> _WHAT NEEDS TO BE DONE_
Go through the data and count each line that has the string "centre". Give that count alone.

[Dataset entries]
BEGIN

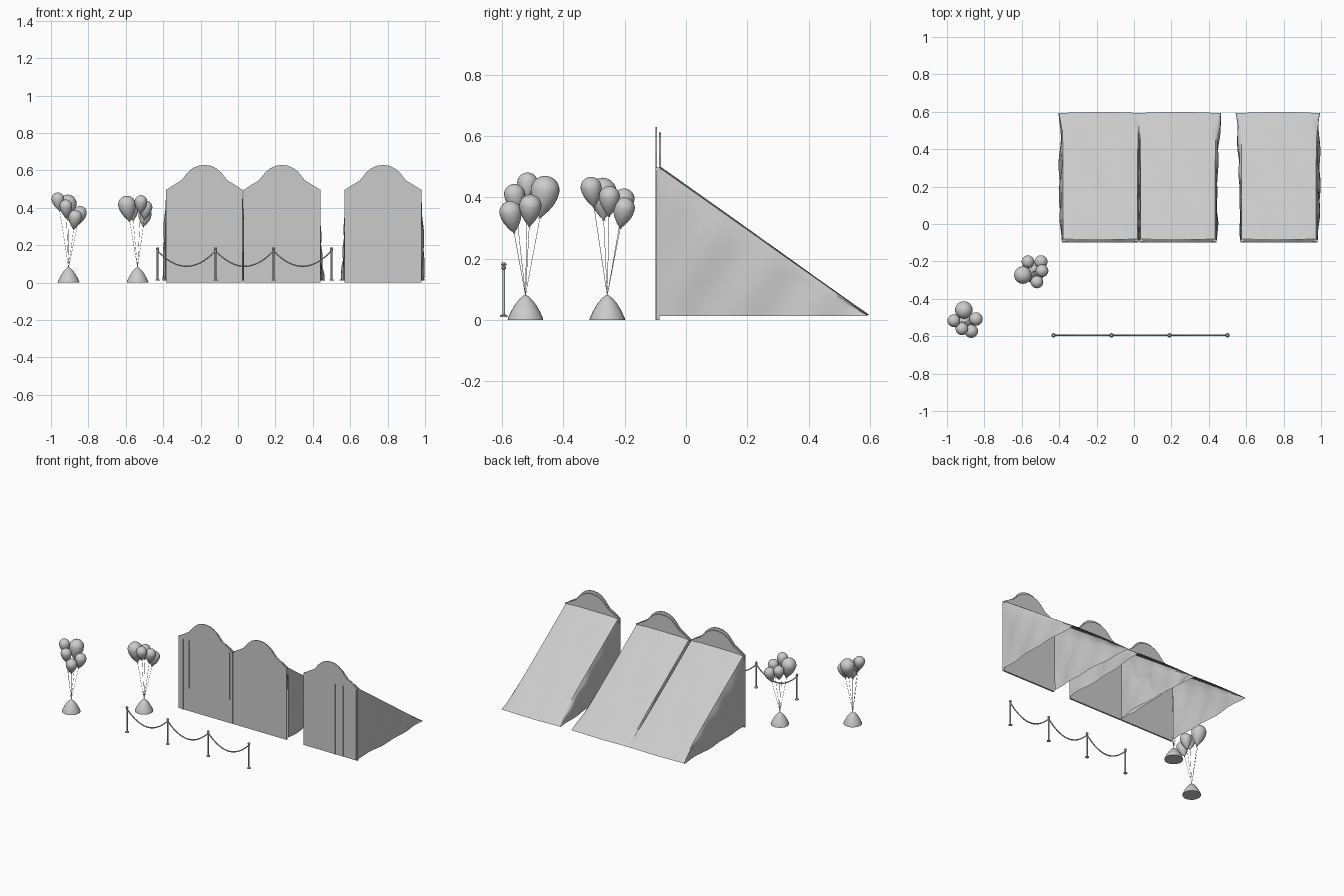
import bpy, bmesh, math
from mathutils import Vector

cube = bpy.data.objects.get("Cube")
if cube:
    bpy.data.objects.remove(cube)

GREY = (0.6, 0.6, 0.6, 1)
grey = bpy.data.materials.new("plain grey")
grey.use_nodes = True
grey.diffuse_color = GREY
grey.node_tree.nodes["Principled BSDF"].inputs["Base Color"].default_value = GREY


def add(name, verts, faces, smooth=True):
    mesh = bpy.data.meshes.new(name)
    mesh.from_pydata(verts, [], faces)
    bm = bmesh.new()
    bm.from_mesh(mesh)
    bmesh.ops.remove_doubles(bm, verts=bm.verts, dist=1e-5)
    bmesh.ops.recalc_face_normals(bm, faces=bm.faces)
    bm.to_mesh(mesh)
    bm.free()
    mesh.materials.append(grey)
    obj = bpy.data.objects.new(name, mesh)
    bpy.context.collection.objects.link(obj)
    if smooth:
        bpy.ops.object.select_all(action='DESELECT')
        obj.select_set(True)
        bpy.context.view_layer.objects.active = obj
        bpy.ops.object.shade_smooth_by_angle(angle=math.radians(40))
    return obj


def lathe(name, profile, loc, axis=(0, 0, 1), n=24):
    """Spin (radius, height) pairs about an axis through loc."""
    turn = Vector((0, 0, 1)).rotation_difference(Vector(axis))
    verts, faces = [], []
    for r, h in profile:
        for i in range(n):
            a = math.tau * i / n
            verts.append(Vector(loc) + turn @ Vector((r * math.cos(a), r * math.sin(a), h)))
    for j in range(len(profile) - 1):
        for i in range(n):
            k = (i + 1) % n
            faces.append((j * n + i, j * n + k, j * n + n + k, j * n + n + i))
    return add(name, verts, faces)


def board(name, outline, y0, y1):
    """Extrude an (x, z) outline between two depths."""
    n = len(outline)
    verts = [(x, y, z) for y in (y0, y1) for x, z in outline]
    faces = [tuple(range(n)), tuple(range(n, 2 * n))]
    faces += [(i, (i + 1) % n, n + (i + 1) % n, n + i) for i in range(n)]
    return add(name, verts, faces, False)


def strip(name, x0, x1, z0, z1, y0, y1):
    return board(name, [(x0, z0), (x1, z0), (x1, z1), (x0, z1)], y0, y1)


def cord(name, points, radius):
    curve = bpy.data.curves.new(name, 'CURVE')
    curve.dimensions = '3D'
    curve.bevel_depth = radius
    curve.bevel_resolution = 1
    curve.use_fill_caps = True
    line = curve.splines.new('POLY')
    line.points.add(len(points) - 1)
    for p, co in zip(line.points, points):
        p.co = (*co, 1)
    curve.materials.append(grey)
    obj = bpy.data.objects.new(name, curve)
    bpy.context.collection.objects.link(obj)


# Booths: flat front, crest boards and a draped cloth behind
HALF = 0.205
CREST = [(0.203, 0.495), (0.18, 0.512), (0.15, 0.53), (0.125, 0.545), (0.108, 0.565),
         (0.09, 0.588), (0.065, 0.61), (0.035, 0.624), (0, 0.629)]


def crest(name, cx, scale, y0, y1):
    half = [(x, 0.49 + (z - 0.49) * scale) for x, z in CREST]
    outline = [(cx + x, z) for x, z in half] + [(cx - x, z) for x, z in half[-2::-1]]
    board(name, outline, y0, y1)


def drape(name, cx, phase):
    rows, side, top = 36, 10, 10
    verts, faces = [], []
    for r in range(rows + 1):
        t = r / rows
        y = -0.087 + 0.68 * t
        h = 0.497 * (1 - t) + 0.016 * t
        section = []
        for s in (-1, 1):
            wall = []
            for k in range(side + 1):
                u = k / side
                z = 0.012 + (h - 0.012) * u
                low = (1 - u) ** 0.6 * min(1, t * 5 + 0.3)
                fold = 0.007 * math.sin(9 * y + 7 * z + phase + s) + 0.004 * math.sin(25 * y - 18 * z + phase)
                flare = 0.008 * low + fold * min(1, 4 * (1 - u)) * min(1, t * 6)
                corner = -0.006 if k == side else 0
                wall.append((cx + s * (HALF + flare + corner + 0.014 * t ** 8), y, z))
            section.append(wall)
        left, right = section
        ridge = []
        for k in range(1, top):
            u = k / top
            a, b = left[-1][0], right[-1][0]
            edge = 0.006 * min(1, 6 * min(u, 1 - u))
            wave = 0.002 * math.sin(11 * u + 8 * t + phase) * math.sin(math.pi * t)
            bow = 0.006 * math.sin(math.pi * u) * t ** 6
            ridge.append((a + (b - a) * u, y + bow, h + edge * (1 - t) + wave))
        verts += left + ridge + right[::-1]
    n = len(verts) // (rows + 1)
    for r in range(rows):
        for i in range(n - 1):
            a = r * n + i
            faces.append((a, a + 1, a + n + 1, a + n))
    add(name, verts, faces)


SEAMS = {"left": [(0.035, 0), (0.095, 0), (0.135, 0.06), (0.195, 0)],
         "middle": [(-0.1, 0)],
         "right": [(-0.17, 0), (-0.125, 0.155), (-0.08, 0.23), (-0.02, 0.165), (0.185, 0.16)]}
for place, cx, phase in (("right", -0.18, 0), ("middle", 0.235, 2), ("left", 0.775, 4.2)):
    strip(place + "_booth_front", cx - HALF, cx + HALF, 0, 0.495, -0.098, -0.087)
    strip(place + "_booth_top_rail", cx - HALF, cx + HALF, 0.487, 0.497, -0.1, -0.083)
    crest(place + "_booth_front_crest", cx, 1, -0.1, -0.094)
    crest(place + "_booth_back_crest", cx, 0.88, -0.088, -0.081)
    drape(place + "_booth_cloth", cx, phase)
    for x, low in SEAMS[place]:
        strip(place + "_booth_seam", cx + x - 0.002, cx + x + 0.002, low, 0.487, -0.1, -0.098)

# Rope barrier
ROPE_Y = -0.595
posts = [-0.43 + 0.31 * i for i in range(4)]
for x in posts:
    lathe("barrier_post", [(0, 0.01), (0.012, 0.01), (0.012, 0.014), (0.0045, 0.018),
                           (0.0045, 0.165), (0.007, 0.167), (0.007, 0.173), (0.005, 0.175),
                           (0.009, 0.18), (0.007, 0.186), (0, 0.188)], (x, ROPE_Y, 0), n=12)
for a, b in zip(posts, posts[1:]):
    cord("barrier_rope", [(a + (b - a) * i / 20, ROPE_Y, 0.087 + 0.083 * (i / 10 - 1) ** 2)
                          for i in range(21)], 0.004)

# Balloon bunches: weight, strings and teardrop balloons as (x, y, z, radius)
bunches = {
    "right": ((-0.906, -0.524), [(-0.91, -0.46, 0.423, 0.047), (-0.963, -0.517, 0.447, 0.034),
                                 (-0.92, -0.56, 0.41, 0.034), (-0.87, -0.573, 0.352, 0.036),
                                 (-0.845, -0.508, 0.373, 0.036)]),
    "left": ((-0.537, -0.257), [(-0.519, -0.31, 0.433, 0.034), (-0.594, -0.273, 0.417, 0.047),
                                (-0.492, -0.25, 0.403, 0.034), (-0.497, -0.202, 0.365, 0.035),
                                (-0.567, -0.202, 0.395, 0.034)])}
for place, ((wx, wy), balloons) in bunches.items():
    lathe(place + "_balloon_weight", [(0, 0), (0.058, 0), (0.057, 0.006), (0.047, 0.028),
                                      (0.033, 0.052), (0.018, 0.07), (0.006, 0.08), (0, 0.081)],
          (wx, wy, 0))
    knot = Vector((wx, wy, 0.08))
    for x, y, z, r in balloons:
        centre = Vector((x, y, z))
        axis = (centre - knot).normalized()
        # round crown, tapering to the neck
        profile = [(r * math.sin(a), r * math.cos(a)) for a in (math.pi * i / 18 for i in range(10))]
        profile += [(0.94 * r, -0.45 * r), (0.78 * r, -0.9 * r), (0.55 * r, -1.3 * r),
                    (0.3 * r, -1.65 * r), (0.08 * r, -1.88 * r), (0.13 * r, -1.98 * r), (0, -1.98 * r)]
        lathe(place + "_balloon", profile, centre, axis)
        cord(place + "_balloon_string", [knot, centre - axis * 1.9 * r], 0.0008)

END

> _REPLY TO THE TASK_
4